Christopher: If we never allow for mistakes-especially in the realm of computers-well then the world is really just a shitty place and one that I don't want to be part of.

Was there damage?

The outrage was fast and loud and everything was restored.

Plus is there any evidence that amazon.com has any problems with gay men or lesbian women?

me: so you're saying b/c of the outrage, everything's fine, now everyone needs to stop the outrage, but if people hadn't been outraged it would have just happened

Christopher: I am as conspiracy minded as anyone I just can't see the angle here. I think you are right in some ways but...

me: it's like east boston

Christopher: you all hate mcdonalds?

me: something like this happening just reminds you of the ghettoized status of lgbt books

Christopher: I agree with that.

me: just like the talk about raising tolls or cutting the T service reminds you of the distance of east boston from the actual city. I'm sure the woman at the credit union didn't have a conspiracy against me when she assumed my co-applicant Aaron was an Erin, but it still is worth pointing out, and she should feel awkward and I shouldn't

Christopher: So it might be more of a symptom than an actual sickness. Like if all gay/lesbian fiction were simply part of FICTION then this kind of crap wouldn't happen? Kinda like Border's "Black Voices" section.

me: it's always hard though, b/c we need those spaces too

the question is whether there was any impact - its not like the records were deleted

did any fewer people buy any of these books b/c of this?
did they disappear from searches?
was it just a matter of the ranking disappearing, and if so, how does that impact sales?
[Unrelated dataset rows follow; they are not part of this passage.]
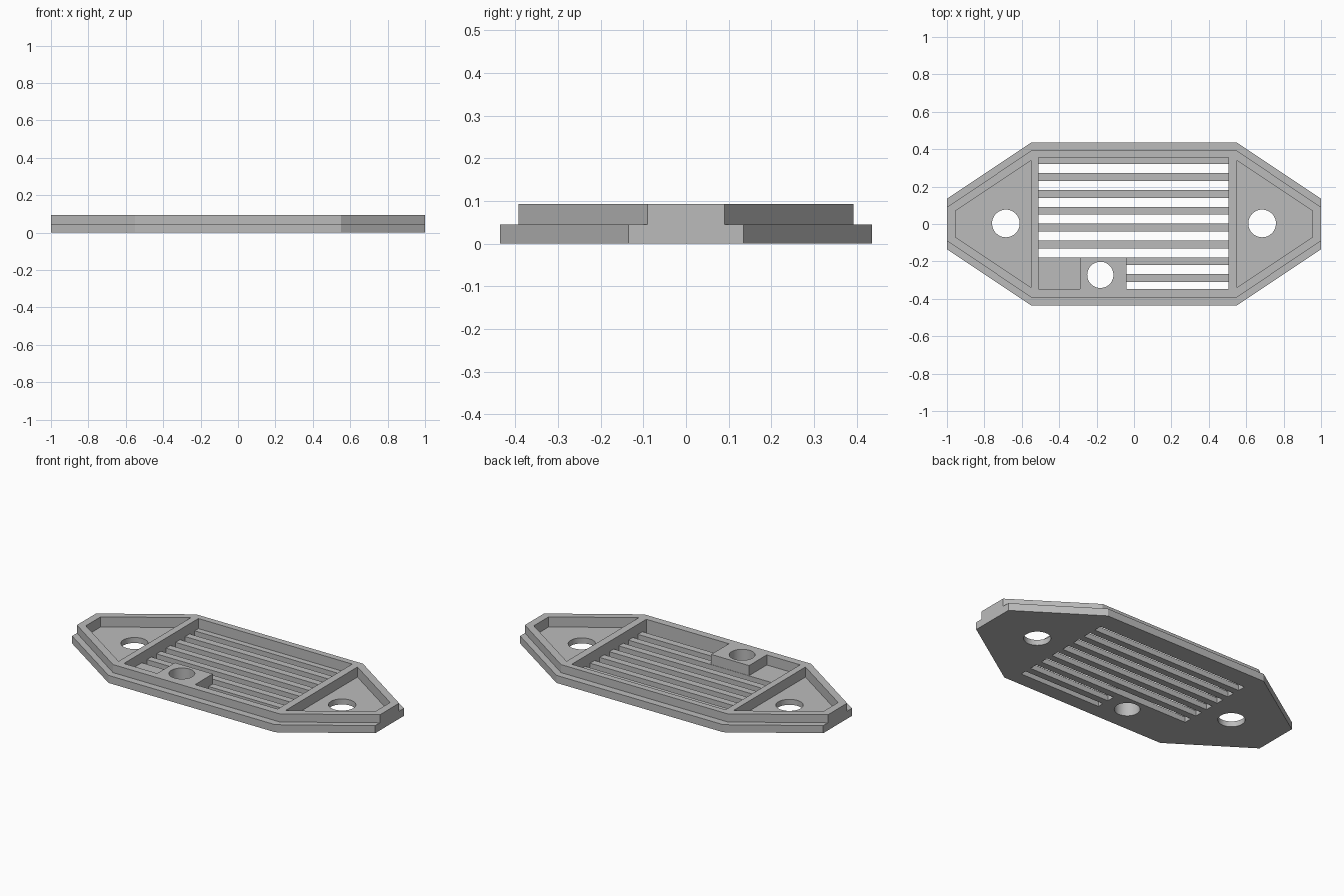
import bpy
import bmesh
import math

cube = bpy.data.objects.get("Cube")
if cube:
    bpy.data.objects.remove(cube, do_unlink=True)

FLOOR, STEP, TOP = 0.033, 0.045, 0.093
BELOW, ABOVE = -0.1, 0.2

grey = bpy.data.materials.new("plain grey")
grey.use_nodes = True
colour = (0.5, 0.5, 0.5, 1)
grey.diffuse_color = colour
grey.node_tree.nodes["Principled BSDF"].inputs["Base Color"].default_value = colour


def prism(name, outline, z0, z1):
    """Extrude a counter-clockwise outline from z0 to z1."""
    bm = bmesh.new()
    low = [bm.verts.new((x, y, z0)) for x, y in outline]
    high = [bm.verts.new((x, y, z1)) for x, y in outline]
    bm.faces.new(low)
    bm.faces.new(high)
    n = len(outline)
    for i in range(n):
        j = (i + 1) % n
        bm.faces.new((low[i], low[j], high[j], high[i]))
    bmesh.ops.recalc_face_normals(bm, faces=bm.faces)
    mesh = bpy.data.meshes.new(name)
    bm.to_mesh(mesh)
    bm.free()
    mesh.materials.append(grey)
    obj = bpy.data.objects.new(name, mesh)
    bpy.context.collection.objects.link(obj)
    return obj


def rect(x0, x1, y0, y1):
    return [(x0, y0), (x1, y0), (x1, y1), (x0, y1)]


def circle(cx, cy, r, n=48):
    return [(cx + r * math.cos(math.tau * i / n), cy + r * math.sin(math.tau * i / n))
            for i in range(n)]


def plate(end_y, side_y):
    """Long hexagon-like outline with clipped ends."""
    half = [(1, -end_y), (1, end_y), (0.55, side_y)]
    return [(0.55, -side_y)] + half + [(-0.55, side_y), (-1, end_y), (-1, -end_y), (-0.55, -side_y)]


def combine(target, other, operation):
    mod = target.modifiers.new(operation, 'BOOLEAN')
    mod.operation = operation
    mod.solver = 'EXACT'
    mod.object = other
    bpy.context.view_layer.objects.active = target
    bpy.ops.object.modifier_apply(modifier=mod.name)
    bpy.data.objects.remove(other, do_unlink=True)


# Stepped body: wide base with a narrower raised layer
body = prism("vent_plate", plate(0.135, 0.435), 0, STEP)
combine(body, prism("raised_layer", plate(0.09, 0.392), STEP, TOP), 'UNION')

# Central pocket, stepping around the solid screw block
pocket = [(-0.51, -0.347), (-0.29, -0.347), (-0.29, -0.18), (-0.04, -0.18),
          (-0.04, -0.347), (0.505, -0.347), (0.505, 0.355), (-0.51, 0.355)]
combine(body, prism("centre_pocket", pocket, FLOOR, ABOVE), 'DIFFERENCE')

# Tapered pocket and screw hole at each end
for side in (1, -1):
    taper = [(0.55, -0.34), (0.955, -0.07), (0.955, 0.07), (0.55, 0.34)]
    outline = [(side * x, y) for x, y in taper]
    combine(body, prism("end_pocket", outline, FLOOR, ABOVE), 'DIFFERENCE')
    combine(body, prism("end_hole", circle(side * 0.685, 0.003, 0.074), BELOW, ABOVE), 'DIFFERENCE')
combine(body, prism("block_hole", circle(-0.18, -0.272, 0.07), BELOW, ABOVE), 'DIFFERENCE')

# Ventilation slots; the front two stop at the screw block
for i in range(8):
    y1 = 0.32 - 0.09 * i
    x0 = -0.51 if i < 6 else -0.04
    slot = rect(x0, 0.505, max(y1 - 0.048, -0.347), y1)
    combine(body, prism("slot", slot, BELOW, FLOOR + 0.01), 'DIFFERENCE')

# Smooth hole walls, crisp edges elsewhere
body.select_set(True)
bpy.context.view_layer.objects.active = body
bpy.ops.object.shade_smooth_by_angle(angle=math.radians(25))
I haven't read all the material on it b/c it was all generated so fast but maybe an interesting post would be on how fast it all happened, how amazon's far reach makes it susceptible to speedy online protests en masse

Christopher: I didn't either b/c I figured once it was fixed it was fixed. Amazon only caring about the almighty dollar, couldn't afford to sabotage one entire demographic but obviously that is my inherent bias. I am just a wee bit uncomfortable with Nash's response so quickly. What if it was an error? (and I am not saying that it was, but what if it turns out to be simply a programming error-is all the anger justified b/c of past behavior. I guess it must be but I am just curious b/c they never seemed like that kind of company to me...hell they gave the Big O almost 100K last year and 0 to McCain.)

me: plenty of "Big O" supporters are still homophobic so I wouldn't clear anyone based on that, and Nash's point is privilege, which is always more visible to those who don’t have it than those who do

Christopher: Right, but kind of an impossible point to argue in any way right? Not that he isn't right, but where is the dialog there?

me: I think he's only arguing that amazon shouldn't ignore this even if it was just a mistake, they have to recognize the message that the lgbt community felt

Christopher: That I absolutely agree with.

me: I don't think he's calling for the overthrow of amazon or labeling them as homophobic, though others are

Christopher: Maybe he isn't but that is what happened REALLY quickly.

me: yeah, and that's the post topic

And so it is!


Anonymous said...

Altho I'm familiar with the story but not the intimate details, I must let you know that the link to Nash's comments isn't working. I enjoyed your interview. (First time visitior - I'll be back.)

Brian said...

Thanks for mentioning - I've fixed the link.